* _TRY IT_: Repeat the listing exactly. The images do not belong in the copy.

* _INFORMATION_:
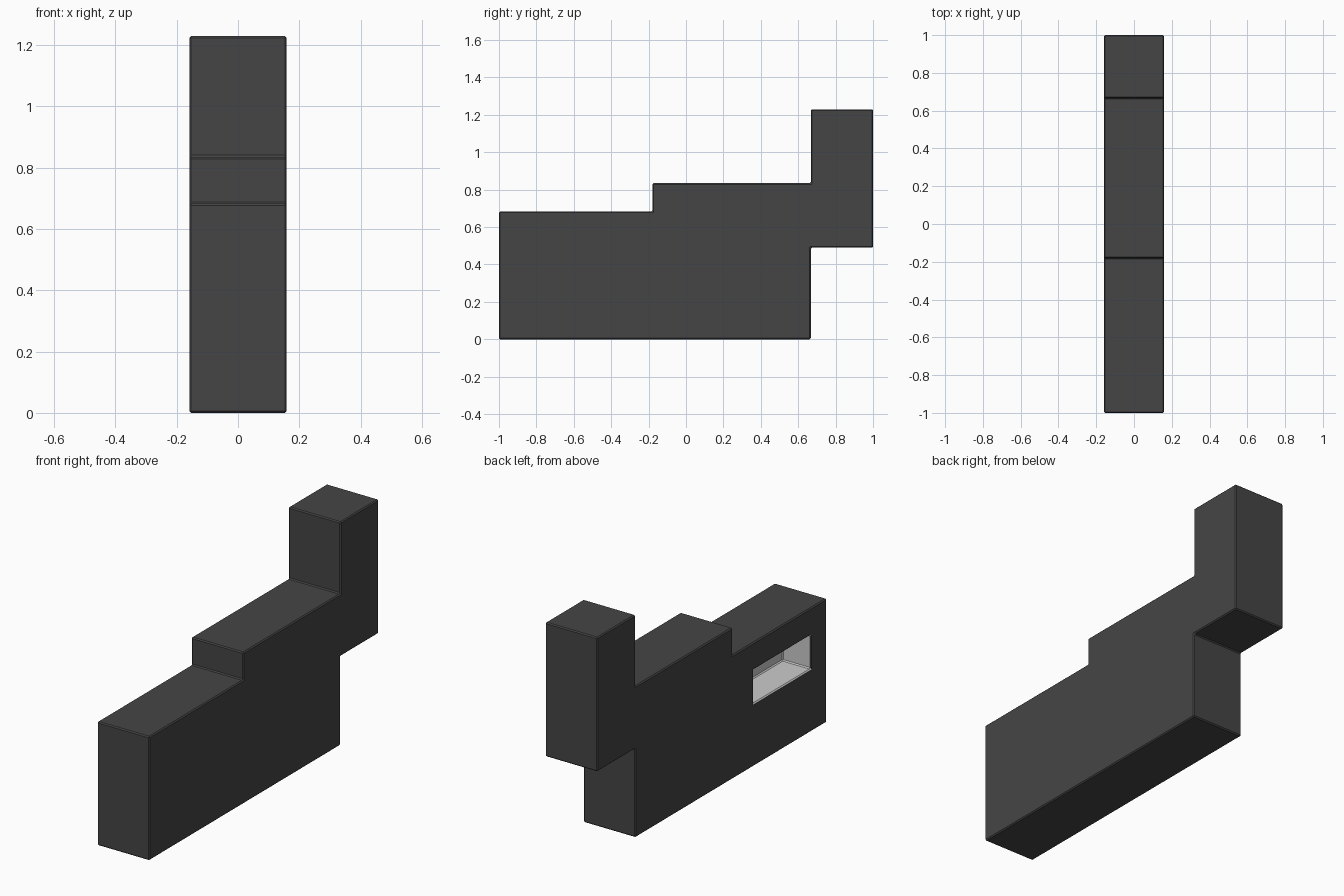
import bpy, bmesh

if "Cube" in bpy.data.objects:
    bpy.data.objects.remove(bpy.data.objects["Cube"])


def material(name, v):
    m = bpy.data.materials.new(name)
    m.diffuse_color = (v, v, v, 1)
    m.use_nodes = True
    m.node_tree.nodes["Principled BSDF"].inputs["Base Color"].default_value = m.diffuse_color
    return m


def extrude_profile(name, points, x0, x1, mat):
    # Side outline in (y, z), extruded along x
    bm = bmesh.new()
    face = bm.faces.new([bm.verts.new((x0, y, z)) for y, z in points])
    ext = bmesh.ops.extrude_face_region(bm, geom=[face])
    verts = [v for v in ext["geom"] if isinstance(v, bmesh.types.BMVert)]
    bmesh.ops.translate(bm, verts=verts, vec=(x1 - x0, 0, 0))
    bmesh.ops.recalc_face_normals(bm, faces=bm.faces)
    mesh = bpy.data.meshes.new(name)
    bm.to_mesh(mesh)
    bm.free()
    mesh.materials.append(mat)
    obj = bpy.data.objects.new(name, mesh)
    bpy.context.collection.objects.link(obj)
    return obj


dark = material("dark_shell", 0.06)
light = material("recess_lining", 0.8)

# Stepped body with raised rear block
body = extrude_profile("stepped_body", [
    (-1, 0), (0.667, 0), (0.667, 0.49), (1, 0.49), (1, 1.23),
    (0.667, 1.23), (0.667, 0.835), (-0.18, 0.835), (-0.18, 0.683), (-1, 0.683),
], -0.159, 0.159, dark)
body.data.materials.append(light)

# Rectangular pocket in the left side
cutter = extrude_profile("recess_cutter", [
    (-0.862, 0.347), (-0.364, 0.347), (-0.364, 0.532), (-0.862, 0.532),
], -0.3, 0.015, light)
cutter.hide_render = True
cutter.hide_set(True)

cut = body.modifiers.new("recess", "BOOLEAN")
cut.operation = "DIFFERENCE"
cut.solver = "EXACT"
cut.material_mode = "TRANSFER"
cut.object = cutter

# Fine chamfer on every edge
bevel = body.modifiers.new("chamfer", "BEVEL")
bevel.width = 0.006
bevel.segments = 1
bevel.limit_method = "ANGLE"
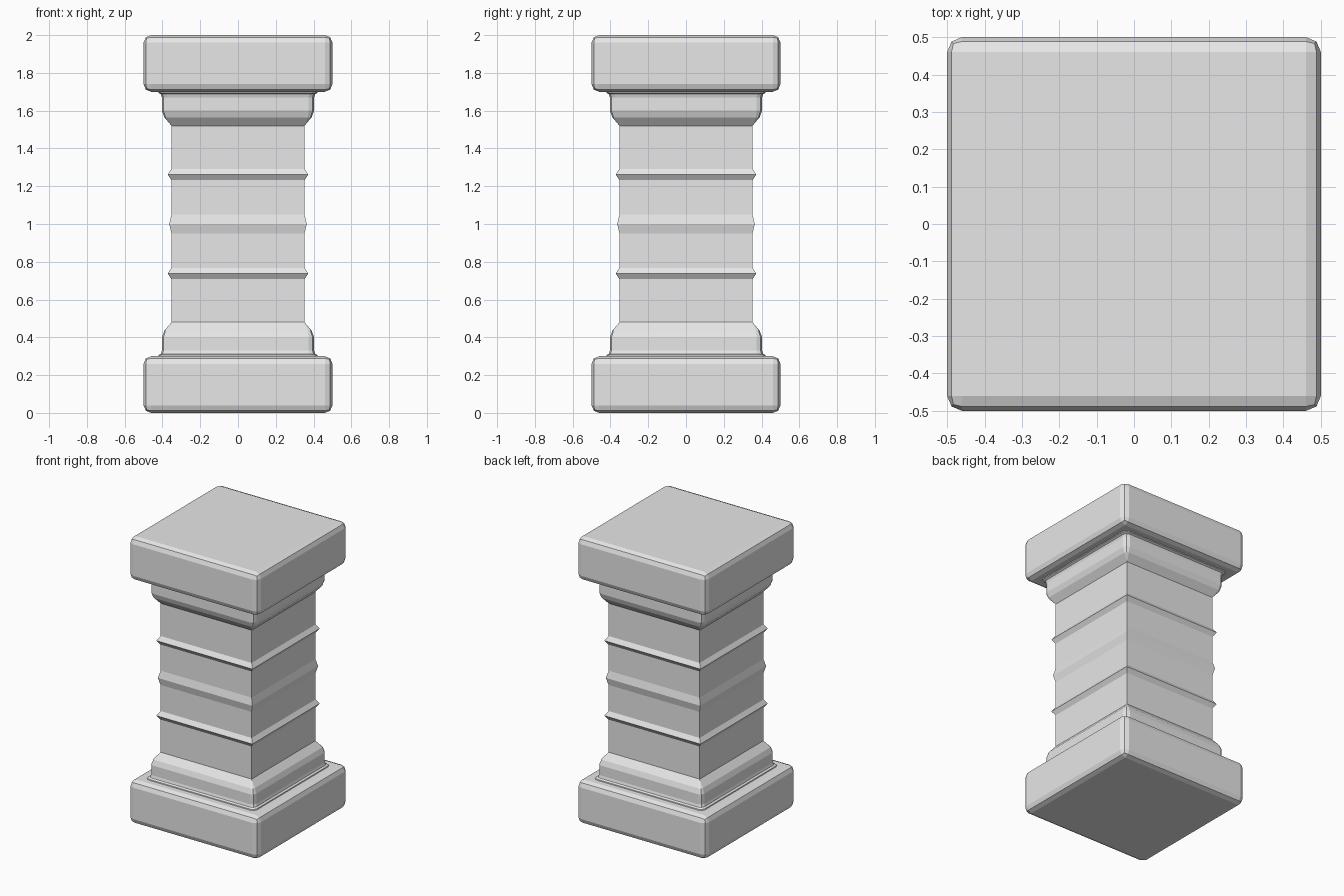
import bpy, bmesh

old = bpy.data.objects.get("Cube")
if old:
    bpy.data.objects.remove(old, do_unlink=True)

# Single stone colour
stone = bpy.data.materials.new("grey stone")
stone.use_nodes = True
stone.diffuse_color = (0.8, 0.8, 0.8, 1)
stone.node_tree.nodes["Principled BSDF"].inputs["Base Color"].default_value = (0.8, 0.8, 0.8, 1)


def square_ring(half, corner):
    """Square outline whose corners are cut in two steps of a round."""
    quarter = [(half, half - corner),
               (half - corner * 0.29, half - corner * 0.29),
               (half - corner, half)]
    points = []
    for _ in range(4):
        points += quarter
        quarter = [(-y, x) for x, y in quarter]
    return points


def loft(name, levels):
    """Stack square rings given as (height, half width, corner cut)."""
    bm = bmesh.new()
    rings = [[bm.verts.new((x, y, z)) for x, y in square_ring(half, corner)]
             for z, half, corner in levels]
    for low, high in zip(rings, rings[1:]):
        for i in range(12):
            j = (i + 1) % 12
            bm.faces.new((low[i], low[j], high[j], high[i]))
    bm.faces.new(rings[0][::-1])
    bm.faces.new(rings[-1])
    bmesh.ops.remove_doubles(bm, verts=bm.verts, dist=0.0005)
    bmesh.ops.recalc_face_normals(bm, faces=bm.faces)
    mesh = bpy.data.meshes.new(name)
    bm.to_mesh(mesh)
    bm.free()
    mesh.materials.append(stone)
    obj = bpy.data.objects.new(name, mesh)
    bpy.context.collection.objects.link(obj)
    return obj


def slab(name, z):
    """Square block with rounded edges."""
    bpy.ops.mesh.primitive_cube_add(size=1, location=(0, 0, z))
    obj = bpy.context.object
    obj.name = name
    obj.scale = (1, 1, 0.3)
    bpy.ops.object.transform_apply(location=False, rotation=False, scale=True)
    obj.data.materials.append(stone)
    bevel = obj.modifiers.new("rounded edges", 'BEVEL')
    bevel.width = 0.04
    bevel.segments = 2


# Base and cap blocks
slab("base_block", 0.15)
slab("cap_block", 1.85)

# Flared collars, the upper one upside down
collar = [(0.29, 0.425, 0.03), (0.306, 0.42, 0.03), (0.313, 0.408, 0.03),
          (0.33, 0.403, 0.03), (0.40, 0.403, 0.03), (0.435, 0.39, 0.02),
          (0.48, 0.352, 0)]
loft("lower_collar", collar)
loft("upper_collar", [(2 - z, half, corner) for z, half, corner in reversed(collar)])

# Square shaft with three pointed ridges
shaft = [(0.47, 0.352, 0)]
for z, reach, spread in ((0.738, 0.372, 0.03), (1.0, 0.364, 0.05), (1.262, 0.372, 0.03)):
    shaft += [(z - spread, 0.352, 0), (z, reach, 0), (z + spread, 0.352, 0)]
shaft.append((1.53, 0.352, 0))
loft("shaft", shaft)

* _WRITTEN RESPONSE_:
import bpy, bmesh

if "Cube" in bpy.data.objects:
    bpy.data.objects.remove(bpy.data.objects["Cube"])


def material(name, v):
    m = bpy.data.materials.new(name)
    m.diffuse_color = (v, v, v, 1)
    m.use_nodes = True
    m.node_tree.nodes["Principled BSDF"].inputs["Base Color"].default_value = m.diffuse_color
    return m


def extrude_profile(name, points, x0, x1, mat):
    # Side outline in (y, z), extruded along x
    bm = bmesh.new()
    face = bm.faces.new([bm.verts.new((x0, y, z)) for y, z in points])
    ext = bmesh.ops.extrude_face_region(bm, geom=[face])
    verts = [v for v in ext["geom"] if isinstance(v, bmesh.types.BMVert)]
    bmesh.ops.translate(bm, verts=verts, vec=(x1 - x0, 0, 0))
    bmesh.ops.recalc_face_normals(bm, faces=bm.faces)
    mesh = bpy.data.meshes.new(name)
    bm.to_mesh(mesh)
    bm.free()
    mesh.materials.append(mat)
    obj = bpy.data.objects.new(name, mesh)
    bpy.context.collection.objects.link(obj)
    return obj


dark = material("dark_shell", 0.06)
light = material("recess_lining", 0.8)

# Stepped body with raised rear block
body = extrude_profile("stepped_body", [
    (-1, 0), (0.667, 0), (0.667, 0.49), (1, 0.49), (1, 1.23),
    (0.667, 1.23), (0.667, 0.835), (-0.18, 0.835), (-0.18, 0.683), (-1, 0.683),
], -0.159, 0.159, dark)
body.data.materials.append(light)

# Rectangular pocket in the left side
cutter = extrude_profile("recess_cutter", [
    (-0.862, 0.347), (-0.364, 0.347), (-0.364, 0.532), (-0.862, 0.532),
], -0.3, 0.015, light)
cutter.hide_render = True
cutter.hide_set(True)

cut = body.modifiers.new("recess", "BOOLEAN")
cut.operation = "DIFFERENCE"
cut.solver = "EXACT"
cut.material_mode = "TRANSFER"
cut.object = cutter

# Fine chamfer on every edge
bevel = body.modifiers.new("chamfer", "BEVEL")
bevel.width = 0.006
bevel.segments = 1
bevel.limit_method = "ANGLE"
import bpy, bmesh

old = bpy.data.objects.get("Cube")
if old:
    bpy.data.objects.remove(old, do_unlink=True)

# Single stone colour
stone = bpy.data.materials.new("grey stone")
stone.use_nodes = True
stone.diffuse_color = (0.8, 0.8, 0.8, 1)
stone.node_tree.nodes["Principled BSDF"].inputs["Base Color"].default_value = (0.8, 0.8, 0.8, 1)


def square_ring(half, corner):
    """Square outline whose corners are cut in two steps of a round."""
    quarter = [(half, half - corner),
               (half - corner * 0.29, half - corner * 0.29),
               (half - corner, half)]
    points = []
    for _ in range(4):
        points += quarter
        quarter = [(-y, x) for x, y in quarter]
    return points


def loft(name, levels):
    """Stack square rings given as (height, half width, corner cut)."""
    bm = bmesh.new()
    rings = [[bm.verts.new((x, y, z)) for x, y in square_ring(half, corner)]
             for z, half, corner in levels]
    for low, high in zip(rings, rings[1:]):
        for i in range(12):
            j = (i + 1) % 12
            bm.faces.new((low[i], low[j], high[j], high[i]))
    bm.faces.new(rings[0][::-1])
    bm.faces.new(rings[-1])
    bmesh.ops.remove_doubles(bm, verts=bm.verts, dist=0.0005)
    bmesh.ops.recalc_face_normals(bm, faces=bm.faces)
    mesh = bpy.data.meshes.new(name)
    bm.to_mesh(mesh)
    bm.free()
    mesh.materials.append(stone)
    obj = bpy.data.objects.new(name, mesh)
    bpy.context.collection.objects.link(obj)
    return obj


def slab(name, z):
    """Square block with rounded edges."""
    bpy.ops.mesh.primitive_cube_add(size=1, location=(0, 0, z))
    obj = bpy.context.object
    obj.name = name
    obj.scale = (1, 1, 0.3)
    bpy.ops.object.transform_apply(location=False, rotation=False, scale=True)
    obj.data.materials.append(stone)
    bevel = obj.modifiers.new("rounded edges", 'BEVEL')
    bevel.width = 0.04
    bevel.segments = 2


# Base and cap blocks
slab("base_block", 0.15)
slab("cap_block", 1.85)

# Flared collars, the upper one upside down
collar = [(0.29, 0.425, 0.03), (0.306, 0.42, 0.03), (0.313, 0.408, 0.03),
          (0.33, 0.403, 0.03), (0.40, 0.403, 0.03), (0.435, 0.39, 0.02),
          (0.48, 0.352, 0)]
loft("lower_collar", collar)
loft("upper_collar", [(2 - z, half, corner) for z, half, corner in reversed(collar)])

# Square shaft with three pointed ridges
shaft = [(0.47, 0.352, 0)]
for z, reach, spread in ((0.738, 0.372, 0.03), (1.0, 0.364, 0.05), (1.262, 0.372, 0.03)):
    shaft += [(z - spread, 0.352, 0), (z, reach, 0), (z + spread, 0.352, 0)]
shaft.append((1.53, 0.352, 0))
loft("shaft", shaft)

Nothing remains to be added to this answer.